> **EXERCISE INSTRUCTIONS**: For the data below, say how many lines contain "segs". Only the number should be given.

Segment Start: RECORDS FOR PROCESSING

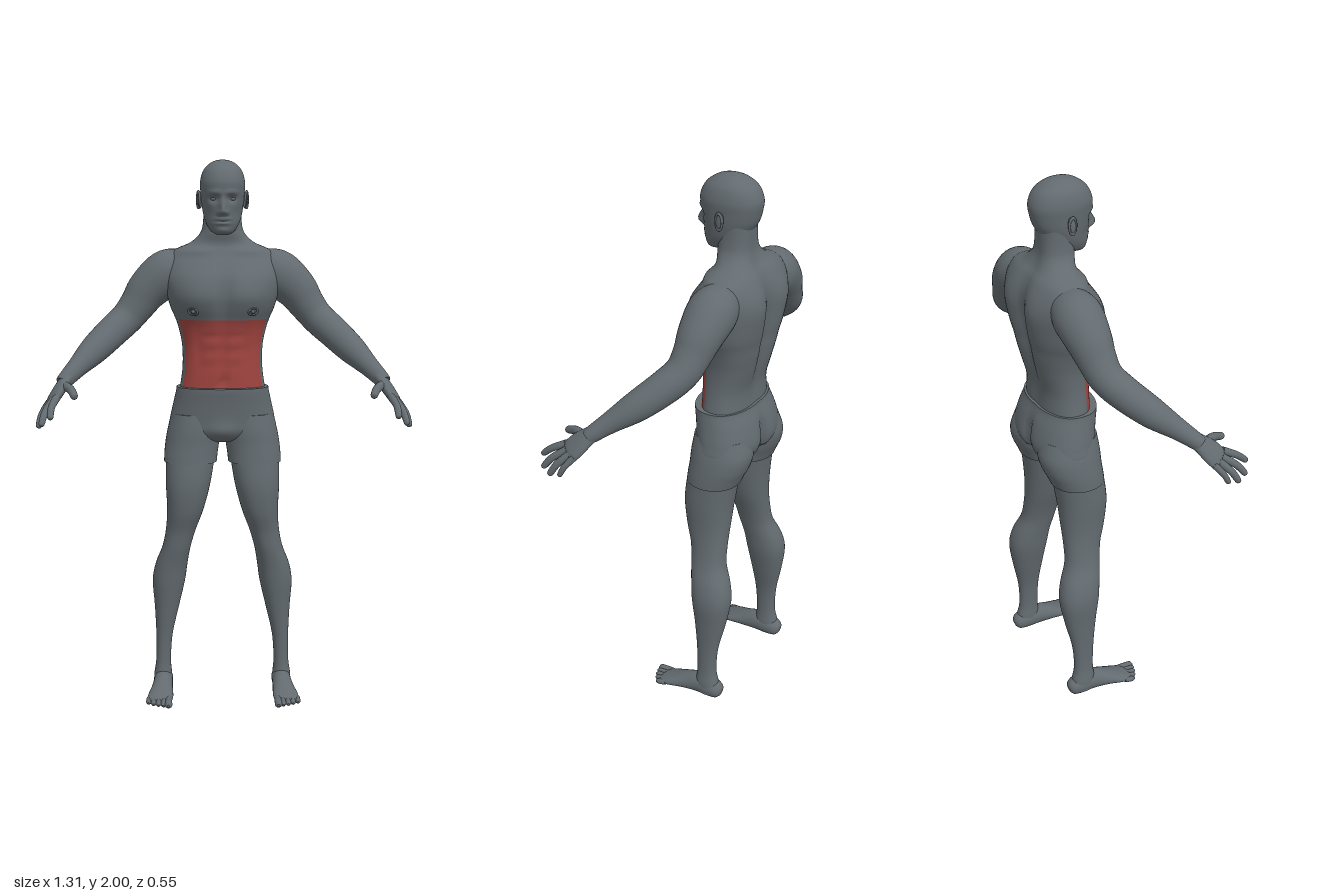
import * as THREE from 'three';

const V3 = (x, y, z) => new THREE.Vector3(x, y, z);
const bump = (d, w) => Math.exp(-(d / w) * (d / w));
const sp = (c, n) => Math.sign(c) * Math.pow(Math.abs(c), 2 / n);

// Smooth in-between rows for a short table of key rows
function refine(rows, per) {
  const out = [], n = rows.length;
  const at = i => rows[Math.min(n - 1, Math.max(0, i))];
  for (let i = 0; i < n - 1; i++) for (let k = 0; k < per; k++) {
    const t = k / per, a = at(i - 1), b = at(i), c = at(i + 1), d = at(i + 2);
    out.push(b.map((q, m) => {
      const cubic = 3 * (q - c[m]) + d[m] - a[m];
      const square = 2 * a[m] - 5 * q + 4 * c[m] - d[m];
      return q + 0.5 * t * (c[m] - a[m] + t * (square + t * cubic));
    }));
  }
  out.push(rows[n - 1]);
  return out;
}

// Closed skin over a stack of rings; accent(ring, next ring, column) picks the second material
function skin(rings, accent) {
  const n = rings[0].length, pos = [], main = [], second = [];
  const add = p => pos.push(p.x, p.y, p.z) / 3 - 1;
  rings.forEach(r => r.forEach(add));
  for (let i = 0; i < rings.length - 1; i++) for (let j = 0; j < n; j++) {
    const a = i * n + j, b = i * n + (j + 1) % n;
    (accent && accent(rings[i], rings[i + 1], j) ? second : main).push(a, a + n, b, b, a + n, b + n);
  }
  [rings[0], rings[rings.length - 1]].forEach((r, end) => {
    const mid = V3(0, 0, 0);
    r.forEach(p => mid.addScaledVector(p, 1 / n));
    const c = add(mid), first = c + 1;
    r.forEach(add);
    for (let j = 0; j < n; j++) {
      const p = first + j, q = first + (j + 1) % n;
      main.push(...(end ? [c, q, p] : [c, p, q]));
    }
  });
  const g = new THREE.BufferGeometry();
  g.setAttribute('position', new THREE.Float32BufferAttribute(pos, 3));
  g.setIndex(main.concat(second));
  if (accent) {
    g.addGroup(0, main.length, 0);
    g.addGroup(main.length, second.length, 1);
  }
  g.computeVertexNormals();
  return g;
}

// Horizontal sections, bottom to top: [y, centre x, half width, front z, back z]
function loft(rows, { per = 5, segs = 40, n = 2.2, shape, accent } = {}) {
  return skin(refine(rows, per).map(([y, cx, hw, zf, zb]) =>
    Array.from({ length: segs }, (_, j) => {
      const a = j / segs * Math.PI * 2;
      const p = V3(cx + hw * sp(Math.cos(a), n), y, (zf + zb) / 2 + (zf - zb) / 2 * sp(Math.sin(a), n));
      if (shape) shape(p, Math.sin(a));
      return p;
    })), accent);
}

// Tapered limb: [x, y, z, radius, radius along ref]
function limb(rows, ref = V3(0, 1, 0), per = 5, segs = 24) {
  const pts = refine(rows, per), at = i => V3(...pts[i].slice(0, 3));
  return skin(pts.map((row, i) => {
    const T = at(Math.min(i + 1, pts.length - 1)).sub(at(Math.max(i - 1, 0))).normalize();
    const V = ref.clone().addScaledVector(T, -ref.dot(T)).normalize();
    const U = T.clone().cross(V);
    return Array.from({ length: segs }, (_, j) => {
      const a = j / segs * Math.PI * 2;
      return at(i).addScaledVector(U, row[3] * Math.cos(a)).addScaledVector(V, (row[4] ?? row[3]) * Math.sin(a));
    });
  }));
}

export function createModel() {
  const model = new THREE.Group();
  const grey = new THREE.MeshStandardMaterial({ color: 0x636b70 });
  grey.name = 'slate grey';
  const red = new THREE.MeshStandardMaterial({ color: 0xa0443f });
  red.name = 'muted red';
  const add = (name, geometry, material = grey) => {
    const m = new THREE.Mesh(geometry, material);
    m.name = name;
    model.add(m);
    return m;
  };
  const ball = (name, p, s) => {
    const m = add(name, new THREE.SphereGeometry(1, 20, 14));
    m.position.set(...p);
    m.scale.set(...s);
    return m;
  };

  // Torso and neck, with chest, spine and stomach relief and a red stomach panel
  add('torso', loft([
    [1.16, 0, .158, -.035, -.212], [1.175, 0, .157, -.037, -.212], [1.25, 0, .147, -.036, -.213],
    [1.33, 0, .148, -.034, -.235], [1.39, 0, .16, -.028, -.25], [1.43, 0, .173, -.018, -.257],
    [1.47, 0, .19, -.004, -.265], [1.52, 0, .204, .006, -.27], [1.58, 0, .214, -.004, -.272],
    [1.63, 0, .207, -.033, -.262], [1.675, 0, .178, -.066, -.24], [1.705, 0, .115, -.076, -.215],
    [1.74, 0, .08, -.07, -.198], [1.78, 0, .07, -.07, -.192], [1.84, 0, .068, -.08, -.19],
  ], {
    segs: 64, n: 2.3,
    shape: (p, s) => {
      const x = Math.abs(p.x), y = p.y;
      if (s > .1) {
        p.z += .014 * bump(x - .09, .07) * bump(y - 1.51, .07) - .013 * bump(x, .018) * bump(y - 1.53, .09);
        p.z -= .008 * bump(x, .011) * bump(y - 1.31, .11) + .014 * bump(x, .01) * bump(y - 1.205, .014);
        for (const h of [1.26, 1.315, 1.37]) p.z -= .005 * bump(x - .04, .035) * bump(y - h, .01);
        p.z -= .006 * bump(x - .085, .014) * bump(y - 1.31, .08);
        p.z += .01 * bump(x - .1, .08) * bump(y - 1.675, .014);
      } else if (s < -.1) {
        p.z += .032 * bump(x, .035) * bump(y - 1.48, .2) - .01 * bump(x - .09, .05) * bump(y - 1.57, .08);
      }
    },
    accent: (a, b, j) => j >= 4 && j < 28 && a[0].y > 1.17 && b[0].y < 1.4301,
  }), [grey, red]);

  // Head, with brow, sockets, nose, lips and chin shaped in
  add('head', loft([
    [1.734, 0, .018, -.035, -.065], [1.745, 0, .04, -.022, -.1], [1.77, 0, .057, -.014, -.14],
    [1.8, 0, .068, -.01, -.172], [1.84, 0, .075, -.006, -.2], [1.88, 0, .079, 0, -.213],
    [1.92, 0, .081, .004, -.217], [1.96, 0, .07, -.014, -.2], [1.985, 0, .048, -.045, -.168],
    [1.996, 0, .026, -.075, -.138], [2, 0, .006, -.1, -.112],
  ], {
    per: 8, segs: 96,
    shape: (p, s) => {
      if (s < .1) return;
      const x = Math.abs(p.x), y = p.y;
      const bridge = y > 1.817 ? bump(y - 1.817, .038) : bump(y - 1.817, .011);
      p.z += .034 * bridge * bump(x, .012) + .012 * bump(x - .013, .008) * bump(y - 1.813, .009);
      p.z += .007 * bump(x - .03, .028) * bump(y - 1.884, .01) - .013 * bump(x - .032, .017) * bump(y - 1.862, .013);
      p.z += bump(x, .024) * (.009 * bump(y - 1.791, .006) + .008 * bump(y - 1.775, .006) - .004 * bump(y - 1.783, .003));
      p.z += .007 * bump(x, .022) * bump(y - 1.75, .012) - .006 * bump(x - .055, .02) * bump(y - 1.81, .025);
    },
  }));

  // Shorts: hips with a seat crease
  add('shortsHips', loft([
    [.975, 0, .07, -.085, -.165], [.99, 0, .15, -.05, -.225], [1.02, 0, .197, -.03, -.25], [1.06, 0, .194, -.025, -.256],
    [1.12, 0, .181, -.018, -.242], [1.165, 0, .171, -.011, -.224], [1.18, 0, .169, -.01, -.22],
  ], {
    segs: 64, n: 2.3,
    shape: (p, s) => {
      if (s < 0) p.z += .04 * bump(p.x, .02) * bump(p.y - 1.03, .08);
      else p.z += .012 * bump(p.x, .04) * bump(p.y - 1.02, .035);
    },
  }));

  for (const s of [1, -1]) {
    const side = s > 0 ? 'left' : 'right';
    const flip = rows => rows.map(([x, ...rest]) => [x * s, ...rest]);
    const column = rows => rows.map(([y, x, ...rest]) => [y, x * s, ...rest]);

    // Face and chest details
    ball(side + 'Eye', [s * .032, 1.862, -.028], [.013, .008, .01]);
    ball(side + 'Ear', [s * .081, 1.857, -.106], [.009, .031, .018]).rotation.set(-.2, s * -.35, 0);
    const rim = add(side + 'EarRim', new THREE.TorusGeometry(.021, .0045, 8, 24));
    rim.position.set(s * .087, 1.858, -.107);
    rim.rotation.y = s * (Math.PI / 2 - .3);
    rim.scale.set(.75, 1.35, 1);
    const areola = add(side + 'Areola', new THREE.TorusGeometry(.018, .004, 8, 24));
    areola.position.set(s * .108, 1.462, -.013);
    areola.rotation.set(.25, s * .45, 0);
    areola.scale.y = .7;
    ball(side + 'Nipple', [s * .108, 1.462, -.012], [.007, .007, .008]);

    // Shorts leg and bare leg
    add(side + 'ShortsLeg', loft(column([
      [.9, .119, .098, -.018, -.212], [.93, .117, .099, -.021, -.225], [.97, .112, .1, -.025, -.243],
      [1.02, .105, .098, -.027, -.252], [1.08, .1, .085, -.035, -.235],
    ]), { n: 2.1 }));
    add(side + 'Leg', loft(column([
      [.02, .227, .033, -.11, -.203], [.06, .227, .034, -.107, -.198], [.12, .225, .028, -.112, -.186],
      [.22, .221, .031, -.108, -.191], [.33, .211, .046, -.095, -.214], [.43, .203, .061, -.08, -.229],
      [.5, .192, .06, -.071, -.218], [.57, .173, .053, -.058, -.191], [.64, .156, .056, -.047, -.185],
      [.72, .139, .068, -.023, -.186], [.82, .128, .083, -.011, -.193], [.93, .119, .092, -.024, -.208],
    ])));

    // Foot and toes
    add(side + 'Foot', limb(flip([
      [.226, .03, -.212, .016, .014], [.226, .033, -.2, .03, .029], [.226, .04, -.165, .04, .036],
      [.226, .042, -.115, .041, .036], [.229, .033, -.06, .032, .04], [.234, .023, -.01, .021, .047],
      [.238, .016, .025, .014, .046], [.238, .013, .04, .008, .04],
    ]), V3(1, 0, 0)));
    for (let i = 0; i < 5; i++) {
      const x = .203 + i * .0185, r = i ? .0095 : .0135, tip = [.08, .077, .071, .061, .048][i];
      add(side + 'Toe' + (i + 1), limb(flip([
        [x, .018, .005, r * .9], [x + .001, .016, tip - .03, r], [x + .001, .013, tip - .009, r], [x + .001, .012, tip, r * .35],
      ]), V3(1, 0, 0), 4, 14));
    }

    // Shoulder to wrist
    add(side + 'Arm', limb(flip([
      [.1, 1.625, -.165, .05], [.15, 1.612, -.16, .072], [.205, 1.59, -.155, .086], [.27, 1.535, -.15, .077],
      [.31, 1.48, -.143, .066], [.35, 1.43, -.13, .06], [.4, 1.385, -.092, .058], [.465, 1.325, -.025, .052],
      [.52, 1.272, .042, .037], [.56, 1.232, .09, .029], [.568, 1.222, .1, .026],
    ]), V3(0, 1, 0), 5, 32));

    // Palm, fingers and thumb
    const across = V3(s * .035, -.025, -.06).normalize();
    add(side + 'Palm', limb(flip([
      [.548, 1.243, .077, .021, .027], [.565, 1.222, .103, .021, .033], [.583, 1.195, .13, .02, .042],
      [.6, 1.168, .153, .017, .043], [.607, 1.156, .164, .008, .037],
    ]), across));
    const fingers = [
      ['Index', [.585, 1.18, .18], [.598, 1.155, .23], [.6, 1.12, .272]],
      ['Middle', [.6, 1.168, .166], [.622, 1.135, .213], [.634, 1.092, .248]],
      ['Ring', [.609, 1.16, .15], [.635, 1.125, .185], [.647, 1.08, .213]],
      ['Little', [.616, 1.158, .128], [.638, 1.125, .153], [.646, 1.088, .172]],
      ['Thumb', [.562, 1.215, .125], [.535, 1.208, .175], [.517, 1.188, .226]],
    ];
    fingers.forEach(([name, a, b, c], i) => {
      const r = i === 4 ? .015 : i === 3 ? .0105 : .0125;
      const near = b.map((q, k) => q + (c[k] - q) * .85);
      add(side + name + 'Finger', limb(flip([
        [...a, r * 1.15], [...b, r], [...near, r * .85], [...c, r * .3],
      ]), across, 5, 14));
    });
  }
  return model;
}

Segment End: RECORDS FOR PROCESSING

> **WRITTEN SOLUTION**: 9